Discussion: Dynamics of Posttraumatic Stress Disorder
Although historically associated with exposure to combat, research during the past few decades shows that PTSD may also occur following exposure to other traumas, ranging from dog bites to hurricanes. If this is the case, you might wonder why there aren’t more people suffering from PTSD. The reality is that not everyone who experiences a trauma will develop PTSD. So, why do some people develop PTSD while others do not? Unfortunately, there is not a concrete answer to this question. However, there are factors that might increase one’s likelihood to develop PTSD. One such factor is preexisting mental illness. Those who have suffered from a mental illness prior to the trauma may be more likely to develop PTSD.
Post a brief description of a specific disaster, crisis, or trauma with which you are familiar. Then, explain the importance of understanding risk factors associated with PTSD in responding to the survivors of the selected disaster, crisis, or trauma that you described. Be sure to provide specific examples that illustrate your response. Be sure to protect the identity of any real persons used in the example, including you. This is not intended as a venue for self-disclosure of very personal issues. No identifying information should be used.
American Psychiatric Association. (2013). Diagnostic and statistical manual of mental disorders: DSM-5 (5th ed.). Arlington, VA: American Psychiatric Publishing.
Read pp. 271–286
Bonanno, G. A., & Mancini, A. D. (2012). Beyond resilience and PTSD: Mapping the heterogeneity of responses to potential trauma. Psychological Trauma: Theory, Research, Practice, and Policy, 4(1), 74–83.
Bryant, R. A., Friedman, M. J., Spiegel, D., Ursano, R., & Strain, J. (2011). A review of acute stress disorder in DSM-V. Depression and Anxiety, 28(9), 802–817.
Calhoun, L. G., & Tedeschi, R. G. (2004). The foundations of posttraumatic growth: New considerations. Psychological Inquiry, 15(1), 93–102.
Holman, E. A., Garfin, D. R., & Silver, R. C. (2013). Media’s role in broadcasting acute stress following the Boston Marathon bombings. Proceedings of the National Academy of Sciences, 111(1), 93–98. Retrieved from http://www.pnas.org/content/111/1/93.full
James, R. K., & Gilliland, B. E. (2017). Crisis intervention strategies (8th ed.). Boston, MA: Cengage Learning.
Review Chapter 7, “Posttraumatic Stress Disorder” (pp. 145-202)
U.S. Department of Veterans Affairs – National Center for PTSD. (2014). PTSD basics.
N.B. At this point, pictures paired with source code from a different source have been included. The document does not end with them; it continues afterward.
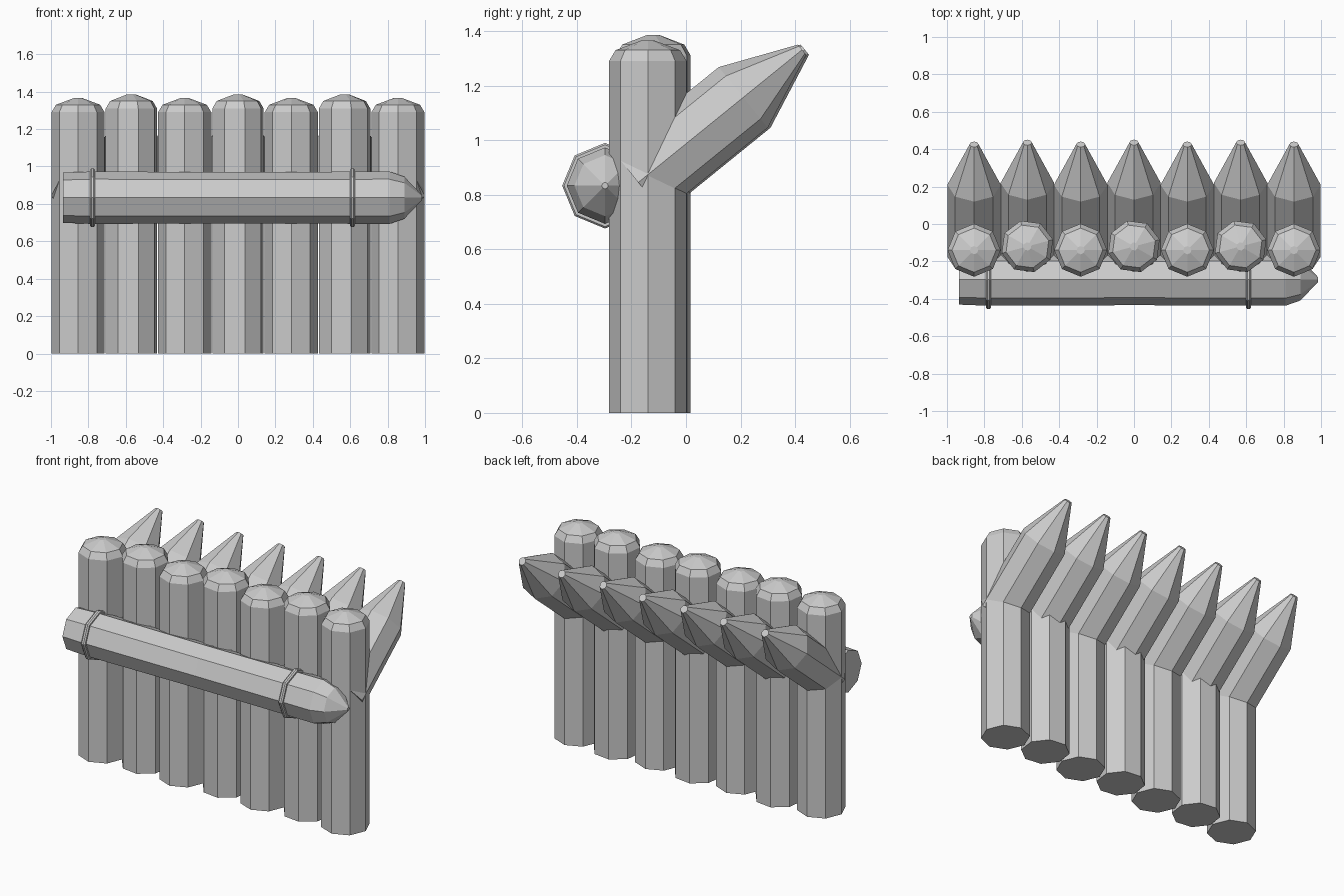
import bpy, bmesh, math
from mathutils import Vector, Matrix

if "Cube" in bpy.data.objects:
    bpy.data.objects.remove(bpy.data.objects["Cube"], do_unlink=True)

wood = bpy.data.materials.new("plain grey")
wood.use_nodes = True
GREY = (0.6, 0.6, 0.6, 1)
wood.diffuse_color = GREY
wood.node_tree.nodes["Principled BSDF"].inputs["Base Color"].default_value = GREY

SIDES = 8


def turned(name, profile, origin, axes, roll=0.0, closed=False):
    """Octagonal lathe: profile is (radius, distance) along axes[2]."""
    u, v, w = (Vector(a) for a in axes)
    o = Vector(origin)
    bm = bmesh.new()
    rings = []
    for r, t in profile:
        ring = []
        for k in range(SIDES):
            a = roll + k * math.tau / SIDES
            ring.append(bm.verts.new(o + w * t + (u * math.cos(a) + v * math.sin(a)) * r))
        rings.append(ring)
    pairs = list(zip(rings, rings[1:]))
    if closed:
        pairs.append((rings[-1], rings[0]))
    else:
        bm.faces.new(rings[0][::-1])
        bm.faces.new(rings[-1])
    for a, b in pairs:
        for k in range(SIDES):
            n = (k + 1) % SIDES
            bm.faces.new((a[k], a[n], b[n], b[k]))
    bmesh.ops.recalc_face_normals(bm, faces=bm.faces)
    me = bpy.data.meshes.new(name)
    bm.to_mesh(me)
    bm.free()
    me.materials.append(wood)
    ob = bpy.data.objects.new(name, me)
    bpy.context.collection.objects.link(ob)
    return ob


UP = ((1, 0, 0), (0, 1, 0), (0, 0, 1))
ALONG_X = ((0, 1, 0), (0, 0, 1), (1, 0, 0))
lean = math.radians(39)
c, s = math.cos(lean), math.sin(lean)
LEANING = ((1, 0, 0), (0, -s, c), (0, c, s))

# Row of upright posts, alternating in height, depth and turn, each with a rear spike
for i in range(7):
    x = 0.285 * (i - 3)
    odd = i % 2
    y = -0.14 + 0.02 * odd
    dz = 0.02 * odd
    turn = math.radians(15) * odd
    turned(f"post_{i + 1}",
           [(0.142, 0), (0.142, 1.29 + dz), (0.118, 1.33 + dz), (0.022, 1.366 + dz)],
           (x, y, 0), UP, turn)
    turned(f"spike_{i + 1}",
           [(0.143, 0), (0.143, 0.495), (0.024, 0.773)],
           (x, -0.175 + 0.01 * odd, 0.845), LEANING)

# Horizontal log across the front, with a pointed end
LOG = (0, -0.297, 0.833)
turned("cross_log",
       [(0.134, -0.935), (0.14, -0.78), (0.137, 0), (0.14, 0.81), (0.112, 0.89), (0.012, 0.985)],
       LOG, ALONG_X)

# Bands round the log
for name, x in (("right_band", -0.778), ("left_band", 0.612)):
    turned(name, [(0.13, x - 0.014), (0.15, x - 0.014), (0.157, x - 0.006),
                  (0.157, x + 0.006), (0.15, x + 0.014), (0.13, x + 0.014)],
           LOG, ALONG_X, closed=True)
Retrieved from http://www.ptsd.va.gov/PTSD/public/PTSD-overview/basics/index.asp
Ungerleider, S. (2003). Post-traumatic growth—Understanding a new field of research: An interview with Dr. Mark Chesler. The Prevention Researcher, 10(5), 10–12. Retrieved from https://cms.onlinebase.nl/userfiles/c1icccpo/file/pst-traumatic%20growth.
Calhoun, P. S., Hertzberg, J. S., Kirby, A. C., Dennis, M. F., Hair, L. P., Dedrt, E. A., & Beckham, J. C. (2012). The effect of draft DSM-V Criteria on posttaumatic stress disorder prevalence. Depression and Anxiety, 29, 1032–1042.
Hinton, D. E., & Fernandez, R. L. (2011). The cross-cultural validity of posttraumatic stress disorder: Implications for DSM-5. Depression and Anxiety, 28, 783–801